*** Block opens ***
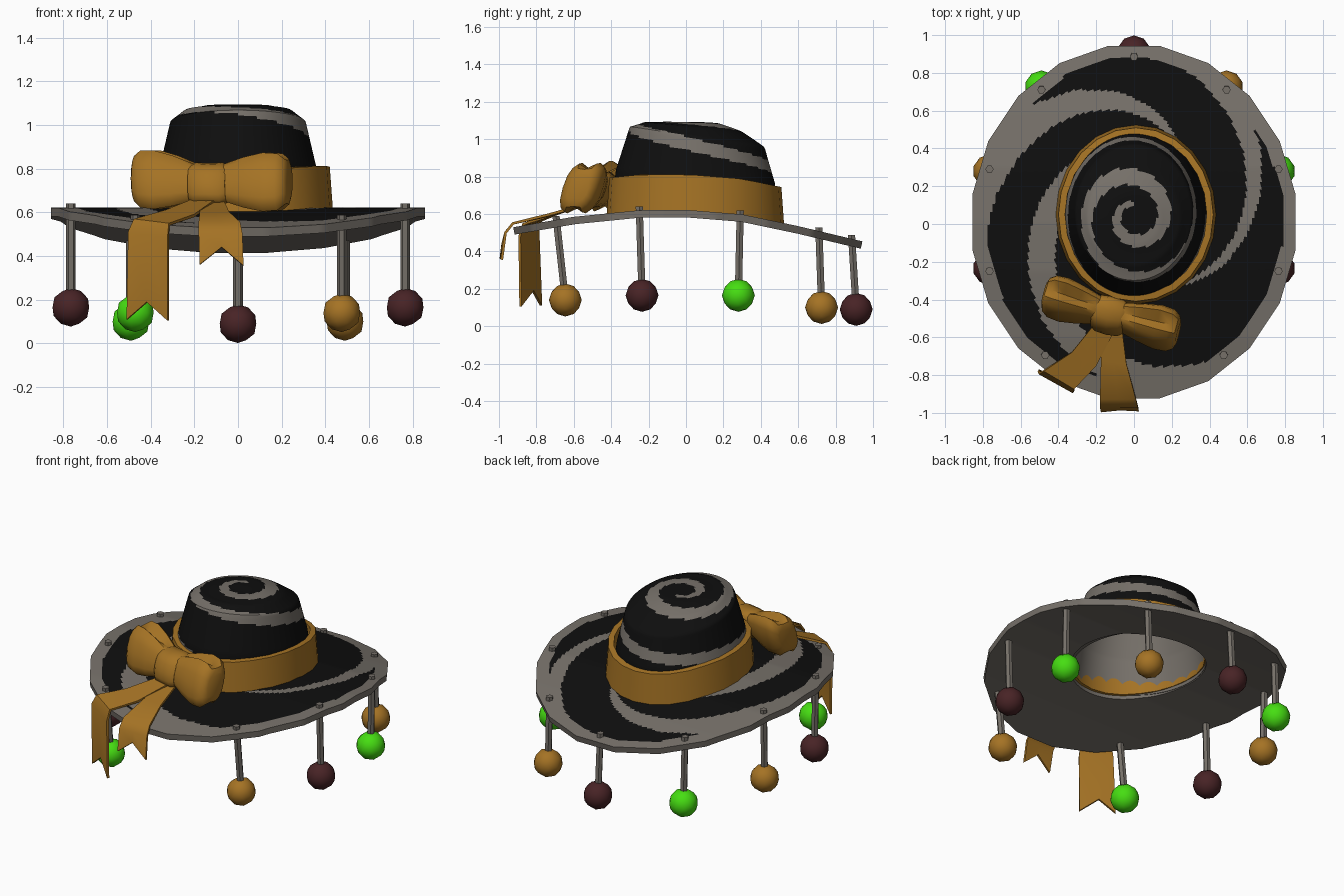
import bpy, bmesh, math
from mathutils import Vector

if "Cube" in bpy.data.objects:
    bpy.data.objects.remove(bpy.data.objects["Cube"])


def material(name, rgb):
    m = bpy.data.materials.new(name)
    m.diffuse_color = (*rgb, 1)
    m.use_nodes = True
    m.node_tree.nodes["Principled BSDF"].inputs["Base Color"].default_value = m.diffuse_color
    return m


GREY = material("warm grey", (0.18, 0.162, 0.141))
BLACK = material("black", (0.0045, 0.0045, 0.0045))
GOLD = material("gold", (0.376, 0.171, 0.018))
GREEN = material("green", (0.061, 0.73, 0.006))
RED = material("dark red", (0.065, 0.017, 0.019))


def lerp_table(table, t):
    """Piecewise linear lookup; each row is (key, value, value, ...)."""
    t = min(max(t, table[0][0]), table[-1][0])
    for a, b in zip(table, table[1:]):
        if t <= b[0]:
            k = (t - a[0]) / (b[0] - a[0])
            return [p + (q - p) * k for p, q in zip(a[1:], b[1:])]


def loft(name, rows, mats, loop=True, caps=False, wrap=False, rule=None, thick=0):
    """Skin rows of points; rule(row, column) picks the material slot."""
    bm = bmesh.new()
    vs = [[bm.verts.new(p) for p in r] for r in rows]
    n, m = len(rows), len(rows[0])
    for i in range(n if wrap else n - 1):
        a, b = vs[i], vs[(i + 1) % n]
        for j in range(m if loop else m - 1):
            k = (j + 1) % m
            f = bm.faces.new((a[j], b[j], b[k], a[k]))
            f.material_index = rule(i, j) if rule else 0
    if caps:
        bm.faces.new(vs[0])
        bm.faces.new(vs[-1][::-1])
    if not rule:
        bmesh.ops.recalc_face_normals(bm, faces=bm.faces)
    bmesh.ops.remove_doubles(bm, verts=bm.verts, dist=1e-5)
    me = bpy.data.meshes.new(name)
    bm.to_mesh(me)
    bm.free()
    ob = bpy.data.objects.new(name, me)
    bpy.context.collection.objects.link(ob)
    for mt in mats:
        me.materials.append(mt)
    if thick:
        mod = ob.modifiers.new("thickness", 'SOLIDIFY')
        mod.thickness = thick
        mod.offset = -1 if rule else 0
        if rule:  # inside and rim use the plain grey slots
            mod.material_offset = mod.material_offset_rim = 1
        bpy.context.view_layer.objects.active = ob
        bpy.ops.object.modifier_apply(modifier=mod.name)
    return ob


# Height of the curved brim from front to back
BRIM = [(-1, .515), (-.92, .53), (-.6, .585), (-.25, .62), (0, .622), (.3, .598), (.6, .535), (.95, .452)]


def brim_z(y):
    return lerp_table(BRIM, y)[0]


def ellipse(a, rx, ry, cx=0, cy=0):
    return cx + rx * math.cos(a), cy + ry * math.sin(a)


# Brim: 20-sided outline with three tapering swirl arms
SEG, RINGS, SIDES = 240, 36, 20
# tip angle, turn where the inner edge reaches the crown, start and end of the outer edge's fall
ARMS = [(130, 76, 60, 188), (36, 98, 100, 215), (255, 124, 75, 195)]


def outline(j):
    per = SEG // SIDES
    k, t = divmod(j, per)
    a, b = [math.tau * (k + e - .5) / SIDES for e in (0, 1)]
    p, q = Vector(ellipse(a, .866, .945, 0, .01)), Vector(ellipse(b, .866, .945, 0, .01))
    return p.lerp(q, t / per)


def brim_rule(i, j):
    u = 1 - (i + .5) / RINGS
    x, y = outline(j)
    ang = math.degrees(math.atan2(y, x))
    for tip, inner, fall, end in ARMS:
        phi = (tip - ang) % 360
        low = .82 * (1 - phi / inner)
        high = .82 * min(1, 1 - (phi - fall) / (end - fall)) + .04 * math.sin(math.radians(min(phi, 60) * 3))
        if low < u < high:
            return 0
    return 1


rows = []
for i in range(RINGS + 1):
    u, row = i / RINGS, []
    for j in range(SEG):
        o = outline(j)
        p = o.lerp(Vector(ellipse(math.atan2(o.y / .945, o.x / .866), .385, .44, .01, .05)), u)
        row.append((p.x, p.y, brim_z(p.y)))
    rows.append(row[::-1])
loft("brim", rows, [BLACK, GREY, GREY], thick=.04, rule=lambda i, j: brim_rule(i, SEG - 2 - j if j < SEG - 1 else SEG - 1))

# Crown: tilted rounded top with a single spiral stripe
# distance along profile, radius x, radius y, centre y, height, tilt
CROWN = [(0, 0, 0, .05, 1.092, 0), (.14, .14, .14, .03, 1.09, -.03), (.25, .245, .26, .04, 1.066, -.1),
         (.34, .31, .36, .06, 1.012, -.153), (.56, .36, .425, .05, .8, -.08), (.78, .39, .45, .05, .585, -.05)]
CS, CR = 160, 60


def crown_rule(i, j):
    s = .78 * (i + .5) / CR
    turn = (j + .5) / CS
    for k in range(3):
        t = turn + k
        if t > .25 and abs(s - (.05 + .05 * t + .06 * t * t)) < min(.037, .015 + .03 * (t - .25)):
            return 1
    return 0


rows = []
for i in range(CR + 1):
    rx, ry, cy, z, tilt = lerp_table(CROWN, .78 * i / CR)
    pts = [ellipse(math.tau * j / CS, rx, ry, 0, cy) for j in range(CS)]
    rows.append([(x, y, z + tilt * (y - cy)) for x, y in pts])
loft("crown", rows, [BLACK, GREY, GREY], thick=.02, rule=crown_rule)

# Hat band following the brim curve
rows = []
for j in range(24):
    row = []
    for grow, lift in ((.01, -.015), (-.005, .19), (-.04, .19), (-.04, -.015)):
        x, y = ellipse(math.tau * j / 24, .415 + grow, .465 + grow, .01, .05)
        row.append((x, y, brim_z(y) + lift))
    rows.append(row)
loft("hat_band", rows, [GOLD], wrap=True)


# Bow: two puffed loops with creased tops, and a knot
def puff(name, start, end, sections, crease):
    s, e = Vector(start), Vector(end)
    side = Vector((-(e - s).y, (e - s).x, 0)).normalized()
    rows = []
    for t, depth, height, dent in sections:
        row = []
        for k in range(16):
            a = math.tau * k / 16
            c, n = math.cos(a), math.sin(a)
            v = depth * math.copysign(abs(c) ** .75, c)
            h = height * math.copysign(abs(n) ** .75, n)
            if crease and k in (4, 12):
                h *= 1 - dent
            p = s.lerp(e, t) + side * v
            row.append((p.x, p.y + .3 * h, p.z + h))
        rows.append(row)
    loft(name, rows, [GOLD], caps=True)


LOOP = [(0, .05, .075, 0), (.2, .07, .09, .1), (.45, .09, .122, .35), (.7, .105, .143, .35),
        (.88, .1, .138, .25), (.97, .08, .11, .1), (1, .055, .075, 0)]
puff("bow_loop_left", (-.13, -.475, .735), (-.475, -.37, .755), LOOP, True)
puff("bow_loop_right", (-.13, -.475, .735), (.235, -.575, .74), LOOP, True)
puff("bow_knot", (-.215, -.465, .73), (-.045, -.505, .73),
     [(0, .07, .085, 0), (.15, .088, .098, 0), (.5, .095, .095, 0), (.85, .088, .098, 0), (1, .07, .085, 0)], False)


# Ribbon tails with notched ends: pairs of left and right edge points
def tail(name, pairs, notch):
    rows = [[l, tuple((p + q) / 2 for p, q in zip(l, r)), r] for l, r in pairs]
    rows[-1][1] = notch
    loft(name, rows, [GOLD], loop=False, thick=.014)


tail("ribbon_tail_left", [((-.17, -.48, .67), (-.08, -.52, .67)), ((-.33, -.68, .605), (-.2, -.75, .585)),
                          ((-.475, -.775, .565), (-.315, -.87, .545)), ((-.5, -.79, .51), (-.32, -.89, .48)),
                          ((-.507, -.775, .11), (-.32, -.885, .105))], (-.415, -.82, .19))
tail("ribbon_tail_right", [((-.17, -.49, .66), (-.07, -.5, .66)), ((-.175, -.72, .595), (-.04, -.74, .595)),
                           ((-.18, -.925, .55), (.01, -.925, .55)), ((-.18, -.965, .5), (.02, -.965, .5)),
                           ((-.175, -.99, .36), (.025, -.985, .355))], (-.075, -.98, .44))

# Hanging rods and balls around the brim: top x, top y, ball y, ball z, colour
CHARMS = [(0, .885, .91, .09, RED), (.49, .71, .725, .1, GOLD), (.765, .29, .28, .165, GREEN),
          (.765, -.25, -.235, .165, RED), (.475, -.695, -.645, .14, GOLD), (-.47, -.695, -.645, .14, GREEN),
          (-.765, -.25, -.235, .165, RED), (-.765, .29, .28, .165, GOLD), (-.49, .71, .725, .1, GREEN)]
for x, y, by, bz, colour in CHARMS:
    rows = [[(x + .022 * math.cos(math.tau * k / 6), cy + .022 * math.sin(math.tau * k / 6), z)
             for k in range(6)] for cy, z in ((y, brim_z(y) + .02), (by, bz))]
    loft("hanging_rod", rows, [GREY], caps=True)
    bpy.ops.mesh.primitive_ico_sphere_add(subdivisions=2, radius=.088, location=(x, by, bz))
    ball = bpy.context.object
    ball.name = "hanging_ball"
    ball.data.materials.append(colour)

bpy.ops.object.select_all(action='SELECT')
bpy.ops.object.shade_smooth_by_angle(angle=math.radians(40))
*** Block closes ***
# PROBLEM DESCRIPTION
Beginning with the line containing "h *= 1 - dent" in the material above, copy every line exactly until you have copied the line containing "-.37, .755), LOOP, True)".

# ANSWER SECTION
                h *= 1 - dent
            p = s.lerp(e, t) + side * v
            row.append((p.x, p.y + .3 * h, p.z + h))
        rows.append(row)
    loft(name, rows, [GOLD], caps=True)


LOOP = [(0, .05, .075, 0), (.2, .07, .09, .1), (.45, .09, .122, .35), (.7, .105, .143, .35),
        (.88, .1, .138, .25), (.97, .08, .11, .1), (1, .055, .075, 0)]
puff("bow_loop_left", (-.13, -.475, .735), (-.475, -.37, .755), LOOP, True)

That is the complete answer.